primar infection with this usually occurs in childhood via contact with infected adults....primary infection is asymp but some are life threatening
HSV-1
usually acquired later in life, slightly more common in women
HSV2
infection occuring in absence of detectable abs against HSV, symptomatic cases last 2-3 weeks
primary infection
generally milder than symp primary infections,

may be either reactivation of latent HSV from primary infection or reinfection by a different strain of HSV

1 week duration
recurrent infection
in what order do the Igs respond to HSV
IgM-->IgG-->neutralizing abs (B and D)
What are the primary clinical manifestations of HSV1
orofacial lesions
-acute primary herpetic gingivostomatitis
- recurrent herpes labialis
what are the primary clinical manifestations of HSV2
genital lesions but can occur as orofacial lesions
what is the most common herpetic infection of early childhood

soreness of mouth, fever, malaise, irritability

cervical lymph node enlargement

eruption of multiple vesicular lesions

localized or throughout the oral cavity
acute primary herpetic gingivpstomatitis
what occurs with every case of acute primary herpetic gingivostomatitis
gingivitis (may bleed spontaneously)
"fever blisters"

"cold Sores"

usually mild, NO fever

few lesions in isolated areas

often a PRODROME - itching, burning at site

No systemic signs usually
Recurrent herpes labialis
what are all the clincial manifestations of HSV
1. orofacial infections
2. ocular infections (keratoconjunctivitis)
3. gential infections
4. traumatic infections
5. encephalitis
6. neonatal herpes
7. eczema herpeticum
8. disseminated, systemic disease in immunocom pts
how does the HSV manifestationof keratoconjunctivitis usually come about
usually result of auotinoculation during gingivostomatitis....BUT can be acquired at birth from mother with genital infection
corneal involvement-->dendritic ulcer fomration followed by keratitis

recurrent episodes lead to dense scarring, loss of sight
Kerotoconjunctivitis
What do you NEVER treat Kerotoconjunctivitis with
corticosteriods
pathology and pathogenesis of ????? is essentially the same as HSV orofacial infections
gential infections (herpes genitalis)
early symptoms: itching, burning in anogenital area, pain in legs, butt, genital area, vaginal fluid discharge, abdominal pressure

development of vesicular lesions

fever, headache, swollen lymph nodes in groin area
primary infection of herpes genitalis
milder infection

sometimes no visible lesions

virus shedding from cervix may be asymp

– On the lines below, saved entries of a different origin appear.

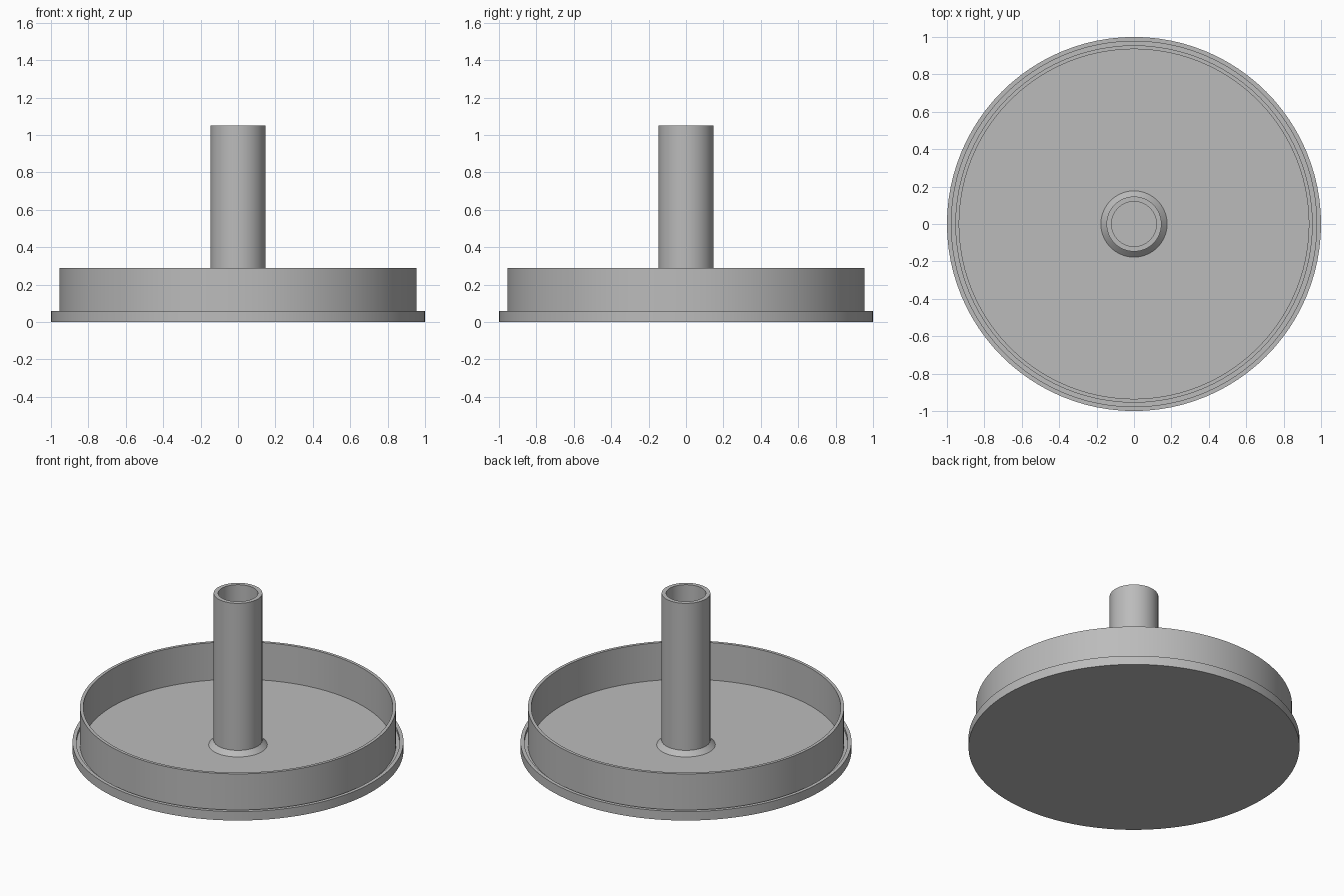
import bpy
import bmesh
from math import radians, tau

if "Cube" in bpy.data.objects:
    bpy.data.objects.remove(bpy.data.objects["Cube"])

SEGMENTS = 96
FLOOR = 0.04

grey = bpy.data.materials.new("plain grey")
grey.use_nodes = True
grey.diffuse_color = (0.5, 0.5, 0.5, 1)
grey.node_tree.nodes["Principled BSDF"].inputs["Base Color"].default_value = (0.5, 0.5, 0.5, 1)


def lathe(name, profile):
    """Spin an (radius, height) outline that starts and ends on the axis."""
    bm = bmesh.new()
    verts = [bm.verts.new((r, 0, z)) for r, z in profile]
    edges = [bm.edges.new(pair) for pair in zip(verts, verts[1:])]
    bmesh.ops.spin(bm, geom=verts + edges, cent=(0, 0, 0), axis=(0, 0, 1),
                   angle=tau, steps=SEGMENTS, use_duplicate=False)
    bmesh.ops.remove_doubles(bm, verts=bm.verts, dist=0.0001)
    bmesh.ops.recalc_face_normals(bm, faces=bm.faces)
    mesh = bpy.data.meshes.new(name)
    bm.to_mesh(mesh)
    bm.free()
    mesh.materials.append(grey)
    obj = bpy.data.objects.new(name, mesh)
    bpy.context.collection.objects.link(obj)
    bpy.ops.object.select_all(action="DESELECT")
    obj.select_set(True)
    bpy.context.view_layer.objects.active = obj
    bpy.ops.object.shade_smooth_by_angle(angle=radians(30))
    return obj


lathe("flanged_dish_with_tube", [
    # underside and outer lip
    (0, 0), (1, 0), (1, 0.06), (0.977, 0.06),
    # groove between lip and wall
    (0.977, FLOOR), (0.955, FLOOR),
    # upright wall
    (0.955, 0.29), (0.935, 0.29), (0.935, FLOOR),
    # dish floor and chamfered tube foot
    (0.177, FLOOR), (0.147, FLOOR + 0.03),
    # hollow tube, closed at the floor
    (0.147, 1.05), (0.12, 1.05), (0.12, FLOOR), (0, FLOOR),
])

potential problem at term in pregnant women
recurrent infection of herpes genitalis
introduction of HSv into microabrasion or wounds on hands, fingers
herpetic whitlow
what type of viruses are HSV1 and HSV2

----they remain latent in regional sensory ganglia
neurotropic
how do you distinguish between HSV 1 and HSV2 in the lab
genotyping
how is VZV transmitted
via contact with infected secretions or air droplets (dried scabs are NOT infective--unlike smallpox)
how does VZV enter and how does it spread
thru URT, oropharynx then disseminates through lymph and blood (viremia) then spreads centrifugally beginning on trunk and neck, the vesicles may occur in the mouth, nose, of throat